Print the records below exactly, starting at the first line and stopping after the line that contains "bpy.context.view_layer.objects.active = ob". Leave out any pictures.

--- DATA EXTRACTS ---
>>>>>
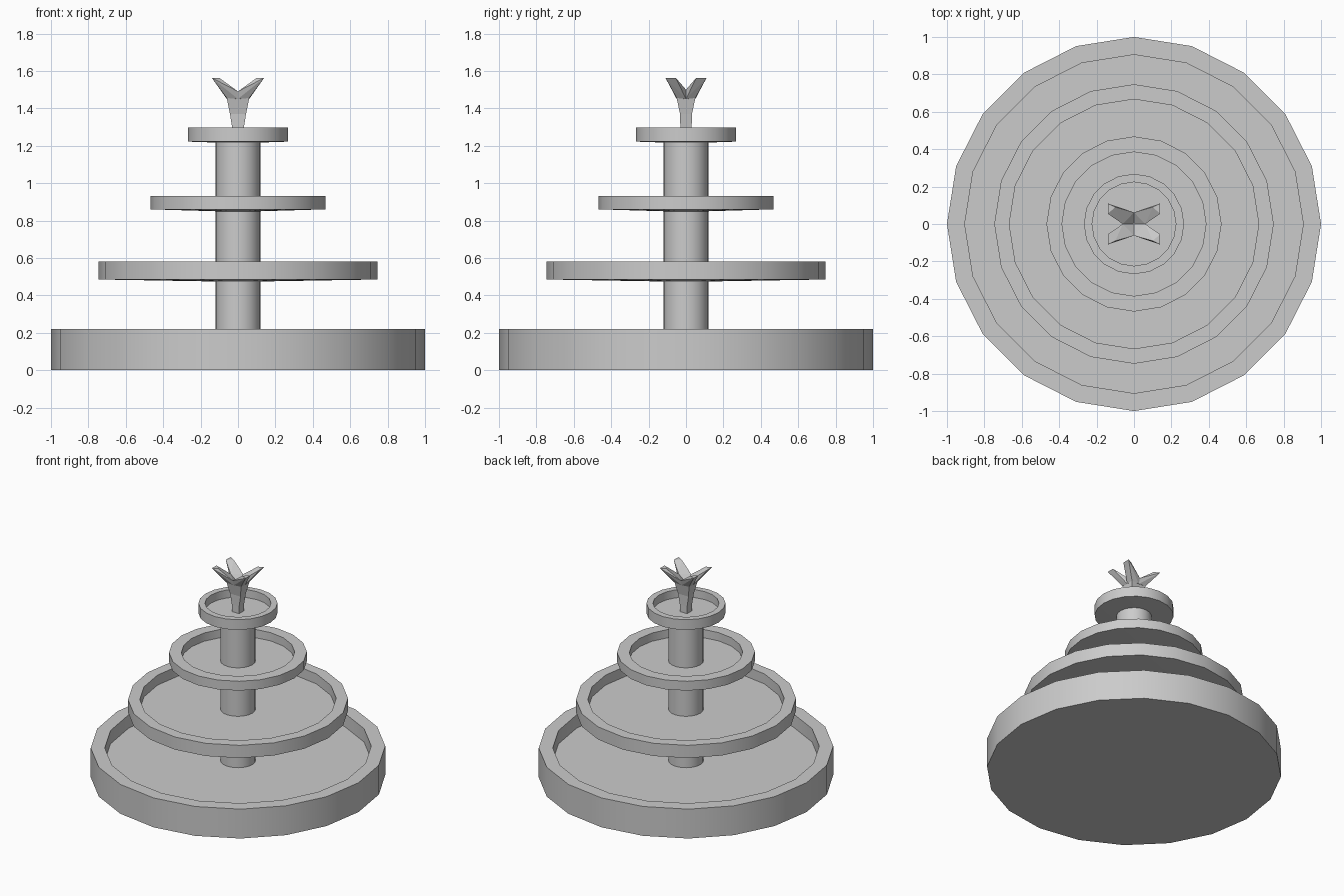
import bpy, bmesh, math
from mathutils import Vector

if "Cube" in bpy.data.objects:
    bpy.data.objects.remove(bpy.data.objects["Cube"])

SIDES = 20


def finish(name, bm, smooth=True):
    bmesh.ops.recalc_face_normals(bm, faces=bm.faces[:])
    me = bpy.data.meshes.new(name)
    bm.to_mesh(me)
    bm.free()
    ob = bpy.data.objects.new(name, me)
    bpy.context.collection.objects.link(ob)
    if smooth:
        bpy.ops.object.select_all(action='DESELECT')
        ob.select_set(True)
        bpy.context.view_layer.objects.active = ob
        bpy.ops.object.shade_smooth_by_angle(angle=math.radians(30))
    return ob


def lathe(name, profile):
    """Revolve an (r, z) profile that starts and ends on the axis."""
    bm = bmesh.new()
    vs = [bm.verts.new((r, 0, z)) for r, z in profile]
    es = [bm.edges.new(p) for p in zip(vs, vs[1:])]
    bmesh.ops.spin(bm, geom=vs + es, cent=(0, 0, 0), axis=(0, 0, 1),
                   angle=math.tau, steps=SIDES, use_merge=True)
    bmesh.ops.remove_doubles(bm, verts=bm.verts[:], dist=1e-4)
    return finish(name, bm)


# Basins: outer radius, inner radius, bottom, top, floor, underside centre
basins = {
    "base_basin": (1.0, 0.905, 0.0, 0.22, 0.12, 0.0),
    "lower_bowl": (0.747, 0.667, 0.485, 0.58, 0.505, 0.472),
    "middle_bowl": (0.468, 0.385, 0.86, 0.93, 0.868, 0.846),
    "top_bowl": (0.268, 0.224, 1.222, 1.298, 1.238, 1.213),
}
for name, (ro, ri, z0, z1, zf, zb) in basins.items():
    lathe(name, [(0, zb), (ro, z0), (ro, z1), (ri, z1), (ri, zf), (0, zf)])

# Central column
lathe("column", [(0, 0.11), (0.12, 0.11), (0.12, 1.23), (0, 1.23)])

# Flared spout stem: stacked rectangular sections
bm = bmesh.new()
rings = []
for hx, hy, z in [(0.03, 0.03, 1.23), (0.03, 0.03, 1.29),
                  (0.043, 0.032, 1.37), (0.06, 0.05, 1.455)]:
    rings.append([bm.verts.new((sx * hx, sy * hy, z))
                  for sx, sy in ((-1, -1), (1, -1), (1, 1), (-1, 1))])
for a, b in zip(rings, rings[1:]):
    for i in range(4):
        j = (i + 1) % 4
        bm.faces.new((a[i], a[j], b[j], b[i]))
bm.faces.new(rings[0])
bm.faces.new(rings[-1])
finish("spout_stem", bm, smooth=False)

# Four splayed prongs, one per quadrant
prong = [(0.0, 0.0, 1.45), (0.06, 0.0, 1.45), (0.06, 0.05, 1.455), (0.0, 0.05, 1.45),
         (0.0, 0.062, 1.49), (0.06, 0.0, 1.50),
         (0.14, 0.11, 1.563), (0.10, 0.09, 1.563), (0.14, 0.055, 1.563)]
for i, (sx, sy) in enumerate(((-1, -1), (1, -1), (1, 1), (-1, 1))):
    bm = bmesh.new()
    vs = [bm.verts.new(Vector((x * sx, y * sy, z))) for x, y, z in prong]
    bmesh.ops.convex_hull(bm, input=vs)
    loose = [v for v in bm.verts if not v.link_faces]
    bmesh.ops.delete(bm, geom=loose, context='VERTS')
    finish(f"spout_prong_{i + 1}", bm, smooth=False)
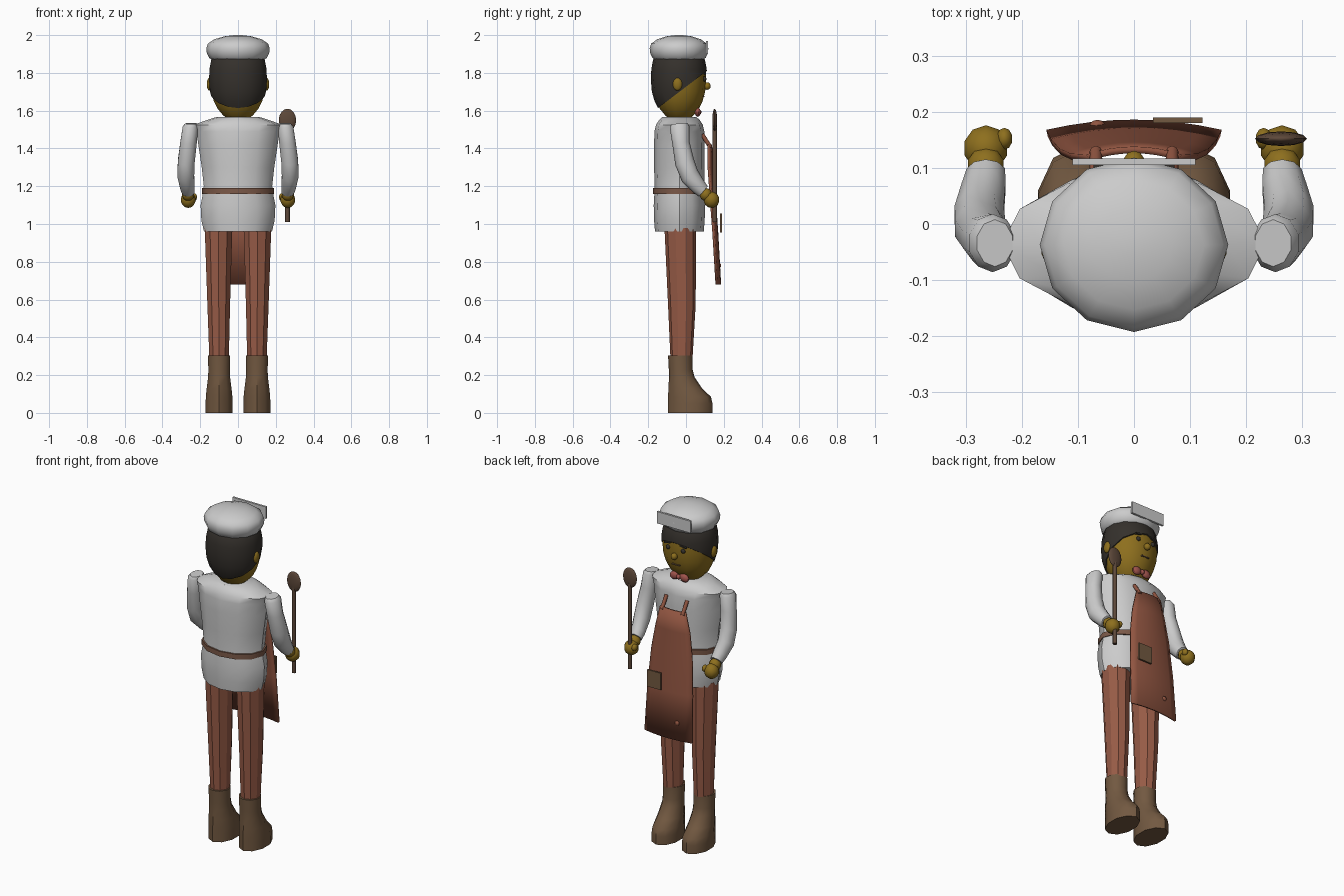
import bpy, bmesh, math
from mathutils import Vector, Matrix

if "Cube" in bpy.data.objects:
    bpy.data.objects.remove(bpy.data.objects["Cube"])

COLORS = {
    'skin': (.27, .16, .013), 'trousers': (.31, .105, .062), 'leather': (.17, .10, .053),
    'hair': (.035, .03, .025), 'apron': (.28, .09, .052), 'belt': (.2, .1, .065),
    'wood': (.11, .065, .042), 'scarf': (.36, .09, .075),
}
MATS = {}


def material(key):
    if key not in MATS:
        MATS[key] = bpy.data.materials.new(key)
        MATS[key].diffuse_color = (*COLORS[key], 1)
    return MATS[key]


def finish(name, bm, color=None, angle=40):
    bmesh.ops.recalc_face_normals(bm, faces=bm.faces[:])
    me = bpy.data.meshes.new(name)
    bm.to_mesh(me)
    bm.free()
    me.shade_smooth()
    me.set_sharp_from_angle(angle=math.radians(angle))
    ob = bpy.data.objects.new(name, me)
    bpy.context.collection.objects.link(ob)
    if color:
        me.materials.append(material(color))
    return ob


def loft_bm(sections, n):
    """Sections are (x, y, z, rx, ry, tilt in degrees about x)."""
    bm = bmesh.new()
    rings = []
    for x, y, z, rx, ry, tilt in sections:
        t = math.radians(tilt)
        ring = []
        for i in range(n):
            a = 2 * math.pi * i / n + math.pi / 2
            v = ry * math.sin(a)
            ring.append(bm.verts.new((x + rx * math.cos(a), y + v * math.cos(t), z + v * math.sin(t))))
        rings.append(ring)
    for a, b in zip(rings, rings[1:]):
        for i in range(n):
            j = (i + 1) % n
            bm.faces.new((a[i], a[j], b[j], b[i]))
    bm.faces.new(rings[0])
    bm.faces.new(rings[-1])
    return bm


def loft(name, sections, n, color=None, angle=40):
    return finish(name, loft_bm(sections, n), color, angle)


def ellipsoid(name, loc, size, color, rot=0, seg=10, rings=7):
    bm = bmesh.new()
    m = Matrix.Translation(loc) @ Matrix.Rotation(rot, 4, 'Y') @ Matrix.Diagonal((*size, 1))
    bmesh.ops.create_uvsphere(bm, u_segments=seg, v_segments=rings, radius=1, matrix=m)
    return finish(name, bm, color, 45)


def box(name, loc, size, color=None, rot=0):
    bm = bmesh.new()
    m = Matrix.Translation(loc) @ Matrix.Rotation(rot, 4, 'Y') @ Matrix.Diagonal((*size, 1))
    bmesh.ops.create_cube(bm, size=1, matrix=m)
    return finish(name, bm, color, 30)


def rod(name, p, q, r, color, n=8):
    p, q = Vector(p), Vector(q)
    bm = bmesh.new()
    m = Matrix.Translation((p + q) / 2) @ (q - p).to_track_quat('Z', 'Y').to_matrix().to_4x4()
    bmesh.ops.create_cone(bm, cap_ends=True, segments=n, radius1=r, radius2=r,
                          depth=(q - p).length, matrix=m)
    return finish(name, bm, color, 50)


# Jacket and belt
CY = -.035
loft('jacket', [(0, CY, z, rx, ry, 0) for z, rx, ry in (
    (.96, .18, .129), (1.02, .194, .134), (1.1, .198, .136), (1.15, .188, .133), (1.2, .181, .131),
    (1.3, .192, .134), (1.42, .21, .134), (1.49, .22, .132), (1.525, .235, .124),
    (1.55, .165, .108), (1.566, .115, .09))], 12)
loft('belt', [(0, CY, z, .191, .141, 0) for z in (1.16, 1.19)], 12, 'belt')

# Head, hair cap cut along a slanted hairline
PROFILE = ((1.55, .05), (1.575, .082), (1.61, .113), (1.65, .134), (1.7, .149),
           (1.76, .154), (1.82, .152), (1.87, .142), (1.9, .12))
loft('head', [(0, CY, z, r * .98, r * .915, 0) for z, r in PROFILE], 14, 'skin')
bm = loft_bm([(0, CY - .002, z, r * 1.02, r * .965, 0) for z, r in PROFILE], 14)
bmesh.ops.bisect_plane(bm, geom=bm.verts[:] + bm.edges[:] + bm.faces[:],
                       plane_co=(0, .11, 1.81), plane_no=(0, -.19, .25), clear_inner=True)
bmesh.ops.holes_fill(bm, edges=[e for e in bm.edges if e.is_boundary])
finish('hair', bm, 'hair')

# Hat with front plate
loft('hat', [(0, CY - .002, z, r, r * .925, 0) for z, r in (
    (1.866, .135), (1.88, .153), (1.905, .165), (1.93, .168), (1.955, .159),
    (1.978, .125), (1.994, .07), (2.0, .02))], 12)
box('hat_plate', (0, .111, 1.935), (.22, .012, .07))

# Face details
ellipsoid('nose', (0, .112, 1.73), (.019, .019, .02), 'skin')
for s, side in ((-1, 'left'), (1, 'right')):
    ellipsoid(side + '_eye', (s * .05, .098, 1.768), (.013, .01, .013), 'hair')
    box(side + '_eyebrow', (s * .052, .1, 1.797), (.04, .012, .008), 'hair', s * .2)
    ellipsoid(side + '_ear', (s * .152, -.045, 1.74), (.014, .025, .034), 'skin')
    ellipsoid(side + '_bow_lobe', (s * .032, .062, 1.592), (.03, .016, .024), 'scarf', s * .3)
box('mouth', (0, .094, 1.675), (.05, .01, .006), 'leather')
ellipsoid('bow_knot', (0, .068, 1.592), (.014, .014, .014), 'scarf')

for s, side in ((-1, 'left'), (1, 'right')):
    # Arm, hand and thumb
    loft(side + '_sleeve', [(s * x, y, z, rx, ry, t) for x, y, z, rx, ry, t in (
        (.248, -.034, 1.532, .033, .042, 4), (.252, -.034, 1.515, .043, .052, 4),
        (.262, -.027, 1.43, .046, .046, 8), (.274, -.008, 1.33, .047, .052, 22),
        (.276, .02, 1.255, .046, .052, 38), (.268, .065, 1.2, .041, .043, 50),
        (.264, .092, 1.172, .036, .036, 50))], 10, None, 45)
    ellipsoid(side + '_wrist', (s * .264, .105, 1.156), (.034, .033, .034), 'skin')
    ellipsoid(side + '_hand', (s * .264, .135, 1.128), (.041, .042, .043), 'skin')
    ellipsoid(side + '_thumb', (s * .231, .152, 1.142), (.015, .02, .02), 'skin')
    # Leg and boot
    loft(side + '_trouser_leg', [(s * x, y, z, rx, ry, 0) for x, y, z, rx, ry in (
        (.1, -.024, .28, .054, .058), (.102, -.022, .57, .063, .073),
        (.103, -.03, .98, .077, .084))], 10, 'trousers', 30)
    loft(side + '_boot', [(s * .1, (b + f) / 2, z, rx, (f - b) / 2, 0) for z, b, f, rx in (
        (0, -.095, .14, .075), (.05, -.095, .14, .075), (.085, -.095, .132, .074),
        (.13, -.093, .085, .069), (.19, -.09, .045, .061), (.23, -.091, .035, .06),
        (.305, -.095, .035, .062))], 10, 'leather', 40)
    # Apron strap
    rod(side + '_strap', (s * .068, .085, 1.475), (s * .068, .13, 1.405), .011, 'apron')

# Apron sheet, bowed around the body
bm = bmesh.new()
rows = []
for z, hw, yc, k in ((1.42, .083, .132, 2), (1.3, .112, .14, 1.6), (1.17, .132, .15, 1.2),
                     (.95, .147, .165, .9), (.68, .155, .18, .75)):
    xs = [hw * (i / 4 - 1) for i in range(9)]
    rows.append([bm.verts.new((x, yc - k * x * x, z)) for x in xs])
for a, b in zip(rows, rows[1:]):
    for i in range(8):
        bm.faces.new((a[i], a[i + 1], b[i + 1], b[i]))
apron = finish('apron', bm, 'apron')
mod = apron.modifiers.new('thickness', 'SOLIDIFY')
mod.thickness = .012
mod.offset = 0
box('apron_pocket', (.078, .185, 1.005), (.088, .01, .1), 'leather')
ellipsoid('apron_button', (-.065, .176, .78), (.014, .01, .014), 'apron')

# Wooden spoon
rod('spoon_handle', (.262, .152, 1.01), (.262, .152, 1.52), .012, 'wood')
ellipsoid('spoon_bowl', (.262, .152, 1.55), (.046, .013, .06), 'wood', seg=12, rings=8)

for m in bpy.data.materials:
    if m.users and not m.is_grease_pencil:
        m.use_nodes = True
        m.node_tree.nodes["Principled BSDF"].inputs["Base Color"].default_value = m.diffuse_color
<<<<<
--- EXPECTED ANSWER ---
import bpy, bmesh, math
from mathutils import Vector

if "Cube" in bpy.data.objects:
    bpy.data.objects.remove(bpy.data.objects["Cube"])

SIDES = 20


def finish(name, bm, smooth=True):
    bmesh.ops.recalc_face_normals(bm, faces=bm.faces[:])
    me = bpy.data.meshes.new(name)
    bm.to_mesh(me)
    bm.free()
    ob = bpy.data.objects.new(name, me)
    bpy.context.collection.objects.link(ob)
    if smooth:
        bpy.ops.object.select_all(action='DESELECT')
        ob.select_set(True)
        bpy.context.view_layer.objects.active = ob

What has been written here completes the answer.